FIVE PRIESTS WILL be permanently barred from ministry after the Philadelphia archdiocese substantiated allegations of sexual abuse or inappropriate conduct, a Roman Catholic archbishop has said.
Three other suspended priests will return to ministry, and another died during the investigation, Archbishop Charles Chaput said on Friday. Another 17 cases remain under review, he said.
“When a child is harmed, the church has failed. When trust is lost, the church has failed. When the whole community suffers as a result, the church has failed,” Chaput said. “We can’t change the past. But I pray — and I do believe — that the lessons of the last year have made our Church humbler, wiser, and a more vigilant guardian of our people’s safety.”
Four of the five cases substantiated were said to involve “boundary” or “behavioral” problems, not sexual assaults.
Yet a lawyer for one accuser said one of those four priests had raped his client at St. Timothy’s Parish rectory in Philadelphia in the early 1970s.
“How do they define boundary issues, if somebody reports, credibly, that he was sexually raped — both orally and anally — as a 9-to-11-year-old?” said the man’s lawyer, Daniel Monahan of Exton.
The accuser, now in his 50s, contacted the archdiocese in 2006. He met last year with church investigators, a team led by a former child sex-crimes prosecutor and retired detective, and detailed his allegations, Monahan said.
The announcements came as a former archdiocesan official, Monsignor William Lynn, stands trial on child-endangerment and conspiracy charges.

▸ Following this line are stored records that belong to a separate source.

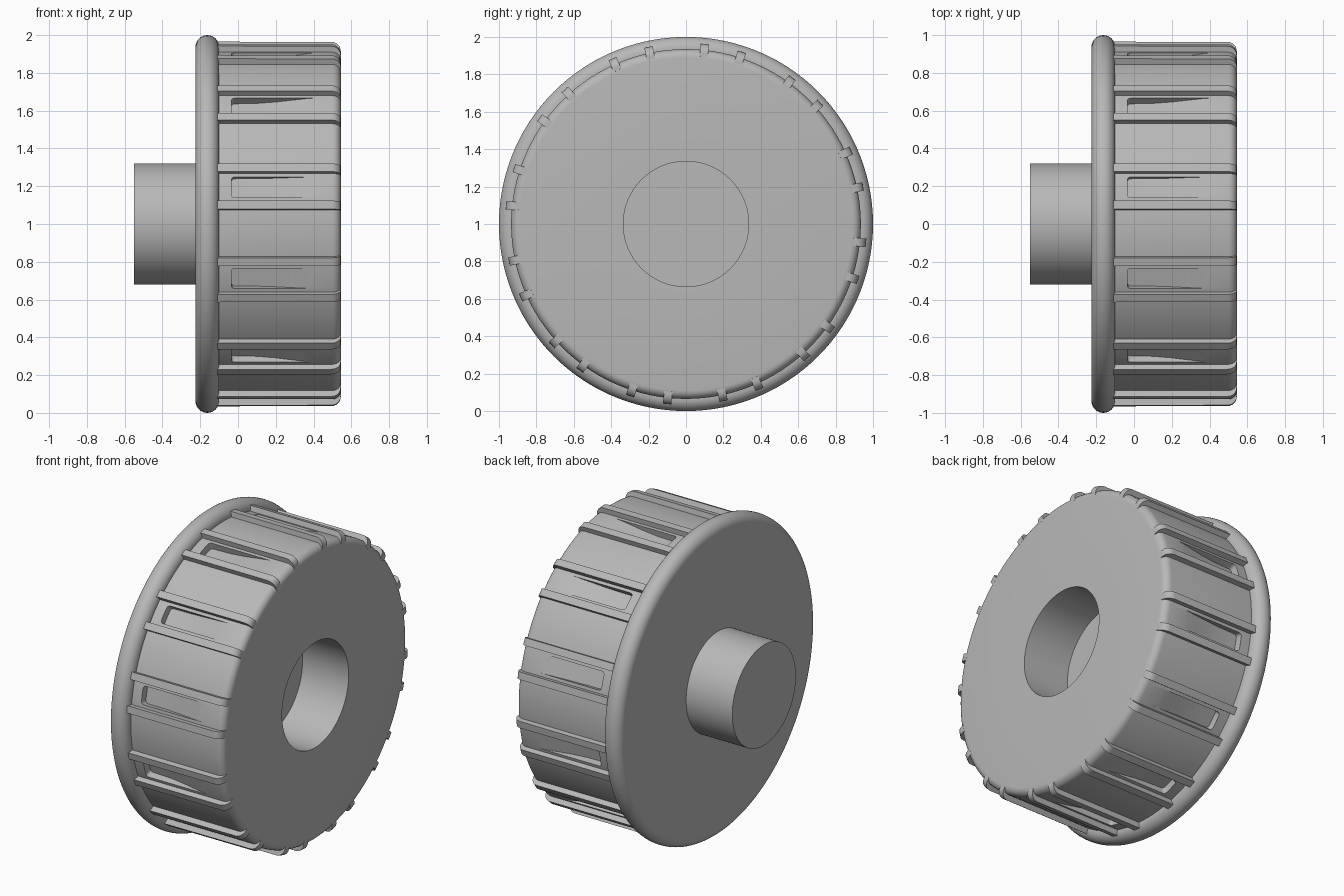
import bpy, bmesh
from math import sin, cos, pi, radians
from mathutils import Matrix, Vector

cube = bpy.data.objects.get("Cube")
if cube:
    bpy.data.objects.remove(cube, do_unlink=True)

grey = bpy.data.materials.new("light grey plastic")
grey.use_nodes = True
colour = (0.48, 0.48, 0.48, 1)
grey.diffuse_color = colour
grey.node_tree.nodes["Principled BSDF"].inputs["Base Color"].default_value = colour

AXIS_HEIGHT = 1.0
SEGMENTS = 120
BODY_R, RIB_R = 0.935, 0.968
FACE_X = 0.545
PAIR_ANGLES = [radians(18 + 30 * i) for i in range(12)]


def arc(cx, cr, radius, start, end, steps):
    """Points (x, radius) along an arc, angles in degrees."""
    return [(cx + radius * cos(radians(start + (end - start) * i / steps)),
             cr + radius * sin(radians(start + (end - start) * i / steps)))
            for i in range(steps + 1)]


def finish(name, bm):
    bmesh.ops.recalc_face_normals(bm, faces=bm.faces)
    mesh = bpy.data.meshes.new(name)
    bm.to_mesh(mesh)
    bm.free()
    mesh.materials.append(grey)
    obj = bpy.data.objects.new(name, mesh)
    obj.location.z = AXIS_HEIGHT
    bpy.context.collection.objects.link(obj)
    return obj


def smooth(obj):
    bpy.ops.object.select_all(action='DESELECT')
    obj.select_set(True)
    bpy.context.view_layer.objects.active = obj
    bpy.ops.object.shade_smooth_by_angle(angle=radians(30))


def lathe(name, profile):
    """Revolve an (x, radius) profile about the x axis."""
    bm = bmesh.new()
    verts = [bm.verts.new((x, r, 0)) for x, r in profile]
    edges = [bm.edges.new(pair) for pair in zip(verts, verts[1:])]
    bmesh.ops.spin(bm, geom=verts + edges, cent=(0, 0, 0), axis=(1, 0, 0),
                   angle=2 * pi, steps=SEGMENTS, use_merge=False)
    bmesh.ops.remove_doubles(bm, verts=bm.verts, dist=1e-4)
    return finish(name, bm)


def radial_plates(bm, profile, width, angles, rounding=0):
    """Extrude an (x, radius) outline sideways and repeat it around the axis."""
    for angle in angles:
        verts = [bm.verts.new((x, r, -width / 2)) for x, r in profile]
        face = bm.faces.new(verts)
        made = bmesh.ops.extrude_face_region(bm, geom=[face])["geom"]
        moved = [g for g in made if isinstance(g, bmesh.types.BMVert)]
        bmesh.ops.translate(bm, verts=moved, vec=Vector((0, 0, width)))
        allv = verts + moved
        if rounding:
            first = profile[0][0]
            corner = [e for e in set(e for v in allv for e in v.link_edges)
                      if all(abs(v.co.x - first) < 1e-5 for v in e.verts)
                      and abs(e.verts[0].co.z - e.verts[1].co.z) < 1e-5]
            before = set(bm.verts) - set(allv)
            bmesh.ops.bevel(bm, geom=corner, offset=rounding, segments=4,
                            profile=0.5, affect='EDGES')
            allv = [v for v in bm.verts if v not in before]
        bmesh.ops.transform(bm, matrix=Matrix.Rotation(angle, 4, 'X'), verts=allv)


# Body with peg, rolled flange, rounded rim and blind bore
peg_r, bore_r, flange_r = 0.32, 0.335, 0.0625
profile = [(-0.55, 0), (-0.55, peg_r), (-0.225, peg_r)]
profile += arc(-0.1625, 1 - flange_r, flange_r, 180, 0, 16)
profile += [(-0.1, BODY_R)]
profile += arc(FACE_X - 0.045, BODY_R - 0.045, 0.045, 90, 0, 6)
profile += [(FACE_X, bore_r), (0.22, bore_r), (0.22, 0)]
body = lathe("wheel_body", profile)

# Finger pockets that fade out towards the front face
bm = bmesh.new()
pocket = [(-0.035, 0.99), (-0.035, 0.888), (0.1, 0.892), (0.2, 0.903),
          (0.29, 0.918), (0.36, 0.929), (0.42, 0.9355), (0.42, 0.99)]
radial_plates(bm, pocket, 0.112, PAIR_ANGLES, rounding=0.018)
cutter = finish("pocket_cutter", bm)
cutter.hide_render = True
cut = body.modifiers.new("pockets", 'BOOLEAN')
cut.operation = 'DIFFERENCE'
cut.solver = 'EXACT'
cut.object = cutter
bpy.context.view_layer.objects.active = body
body.select_set(True)
bpy.ops.object.modifier_apply(modifier=cut.name)
bpy.data.objects.remove(cutter, do_unlink=True)
smooth(body)

# Grip ribs on both sides of each pocket
bm = bmesh.new()
rib = [(-0.11, 0.9), (-0.11, RIB_R)]
rib += arc(FACE_X - 0.05, RIB_R - 0.05, 0.049, 90, 0, 6)
rib += [(FACE_X - 0.001, 0.9), (0.48, 0.88)]
rib_angles = [a + radians(s) for a in PAIR_ANGLES for s in (-6, 6)]
radial_plates(bm, rib, 0.045, rib_angles)
smooth(finish("grip_ribs", bm))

He faces up to 28 years in prison if convicted of helping the church cover up abuse complaints as the secretary for clergy from 1992 to 2004. Defense lawyers say he took orders from the late Cardinal Anthony Bevilacqua.

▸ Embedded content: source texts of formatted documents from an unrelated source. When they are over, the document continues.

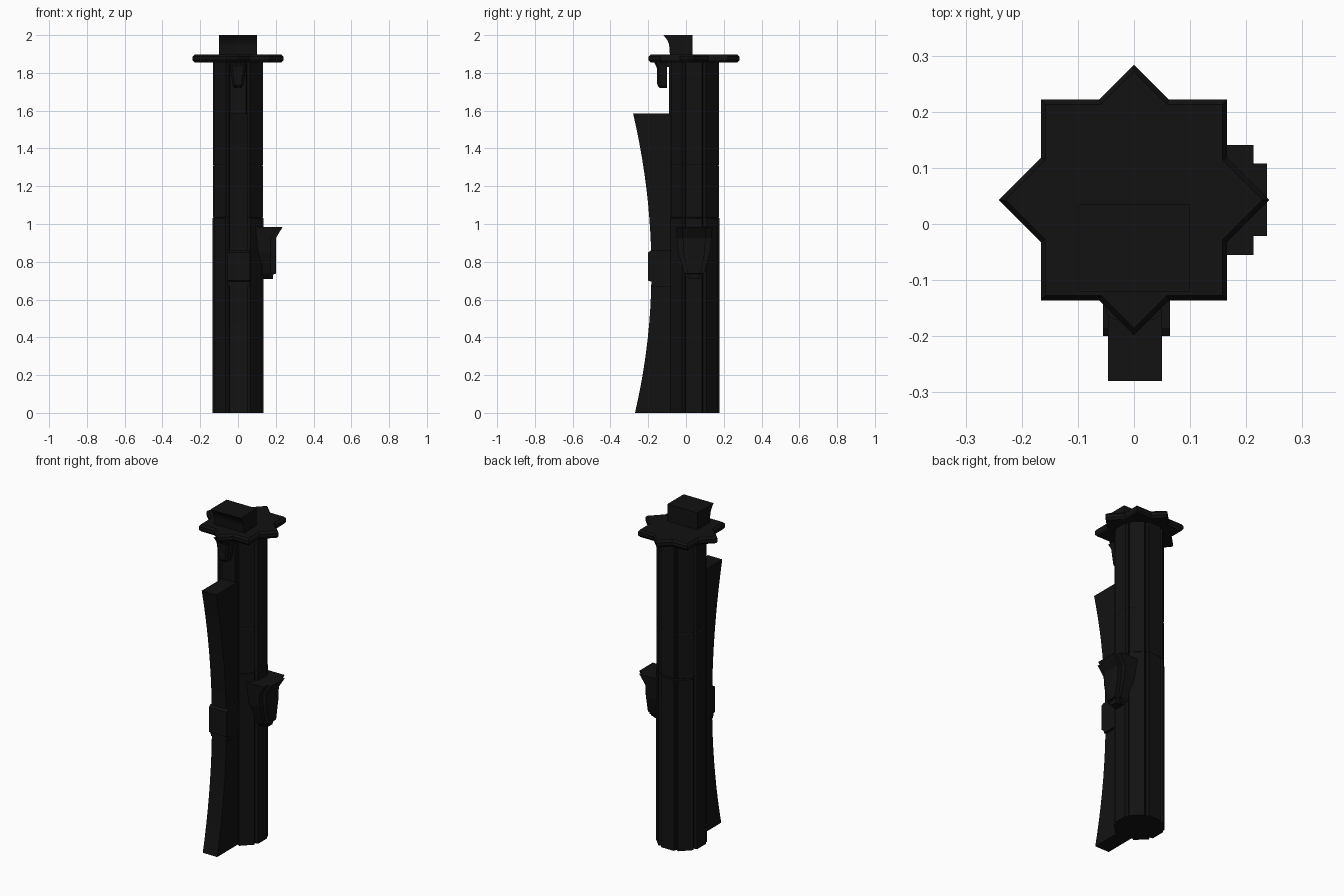
import bpy, math
from math import sin, cos, radians, sqrt

if "Cube" in bpy.data.objects:
    bpy.data.objects.remove(bpy.data.objects["Cube"])

mat = bpy.data.materials.new("black_metal")
mat.diffuse_color = (0.006, 0.006, 0.006, 1)
mat.use_nodes = True
mat.node_tree.nodes["Principled BSDF"].inputs["Base Color"].default_value = mat.diffuse_color
CY = 0.043  # centre of the shaft in y


def make(name, verts, faces):
    me = bpy.data.meshes.new(name)
    me.from_pydata(verts, [], faces)
    ob = bpy.data.objects.new(name, me)
    bpy.context.collection.objects.link(ob)
    me.materials.append(mat)
    return ob


def loft(name, rings):
    """Skin equal-length rings of 3D points and cap both ends."""
    n = len(rings[0])
    verts = [p for r in rings for p in r]
    faces = [tuple(range(n))[::-1]]
    for k in range(len(rings) - 1):
        a, b = k * n, (k + 1) * n
        faces += [(a + i, a + (i + 1) % n, b + (i + 1) % n, b + i) for i in range(n)]
    faces.append(tuple(range(len(verts) - n, len(verts))))
    return make(name, verts, faces)


def stack(name, outline, levels):
    """Loft a plan outline through (z, scale) levels about the shaft axis."""
    return loft(name, [[(x * s, y * s + CY, z) for x, y in outline] for z, s in levels])


def side_profile(name, prof, x0, x1):
    """Extrude a (y, z) side profile across x."""
    return loft(name, [[(x, y, z) for y, z in prof] for x in (x0, x1)])


# Fluted eight-sided shaft with seam grooves
ribs = []
for k in range(8):
    a = radians(45 * k)
    for u in (-0.043, 0.043):
        ribs.append((0.135 * cos(a) - u * sin(a), 0.135 * sin(a) + u * cos(a)))
    b = a + radians(22.5)
    ribs.append((0.125 * cos(b), 0.125 * sin(b)))
stack("shaft", ribs, [(0, 1), (1.03, 1), (1.035, 0.96), (1.04, 0.98), (1.305, 0.98),
                      (1.308, 0.965), (1.312, 0.965), (1.315, 0.98), (1.86, 0.98)])

# Eight-pointed star collar made of two overlapping squares
hx, hy, tip = 0.166, 0.179, 0.241
q = [(tip, 0), (hx, tip - hx), (hx, hy), (tip - hy, hy)]
q2 = [(0, tip)] + [(-x, y) for x, y in q[:0:-1]]
half = q + q2
star = half + [(-x, -y) for x, y in half]
stack("star_collar", star, [(1.855, 0.95), (1.867, 1), (1.886, 1), (1.898, 0.95)])

# Top block with concave front
front = [(-0.088 - 0.032 * t ** 2, 1.935 + 0.065 * t) for t in (0, .25, .5, .75, 1)]
side_profile("top_block", [(0.035, 1.89), (-0.085, 1.89)] + front + [(0.035, 2.0)], -0.1, 0.1)

# Small tapered bracket hanging below the collar
loft("collar_bracket", [
    [(-w, -0.1, z), (-w, y + 0.01, z), (-w * 0.7, y, z), (w * 0.7, y, z), (w, y + 0.01, z), (w, -0.1, z)]
    for z, w, y in ((1.72, 0.018, -0.14), (1.735, 0.028, -0.152), (1.83, 0.042, -0.155), (1.858, 0.05, -0.17))])
side_profile("bracket_root", [(-0.11, 1.83), (-0.08, 1.83), (-0.08, 1.86), (-0.11, 1.86)], -0.04, 0.04)

# Curved front guard
curve = []
for i in range(21):
    z = 1.585 * i / 20
    t = (z - 0.75) / (0.835 if z > 0.75 else 0.75)
    curve.append((-0.183 - (0.097 if t > 0 else 0.087) * t * t, z))
side_profile("front_guard", [(-0.07, 0)] + curve + [(-0.07, 1.585)], -0.046, 0.05)

# Clamp block on the front guard
side_profile("guard_clamp", [(-0.08, 0.67), (-0.18, 0.67), (-0.183, 0.695), (-0.2, 0.7),
                             (-0.2, 0.85), (-0.185, 0.86), (-0.08, 0.86)], -0.055, 0.064)

# Shield-shaped switch housing on the right side
rings = []
for z, x, h in ((0.71, 0.185, 0.03), (0.735, 0.187, 0.05), (0.737, 0.2, 0.052),
                (0.85, 0.2, 0.085), (0.925, 0.2, 0.092), (0.985, 0.237, 0.098)):
    f = h * 0.66
    rings.append([(0.07, CY - h, z), (x - 0.024, CY - h, z), (x - 0.024, CY - f, z), (x, CY - f, z),
                  (x, CY + f, z), (x - 0.024, CY + f, z), (x - 0.024, CY + h, z), (0.07, CY + h, z)])
loft("switch_housing", rings)

# Consistent outward normals
import bmesh
for ob in bpy.context.collection.objects:
    bm = bmesh.new()
    bm.from_mesh(ob.data)
    bmesh.ops.recalc_face_normals(bm, faces=bm.faces)
    bm.to_mesh(ob.data)
    bm.free()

None of the accused priests whose fates were announced Friday could be reached for comment. Phone listings rang unanswered or had been disconnected, and their former parishes did not know their whereabouts.
About two dozen other priests were suspended more than a year ago, after a grand jury report again blasted the archdiocese for keeping accused priests in ministry. A 2005 grand jury report had raised the same concern.
U.S. bishops have had a “zero tolerance” policy for abusers since 2002.
Priests removed from ministry can agree to serve a life of prayer and penance in a church-run facility, where they can be monitored. Some might agree to leave the priesthood, while others may be laicized after a church trial. The priests can also appeal the decision.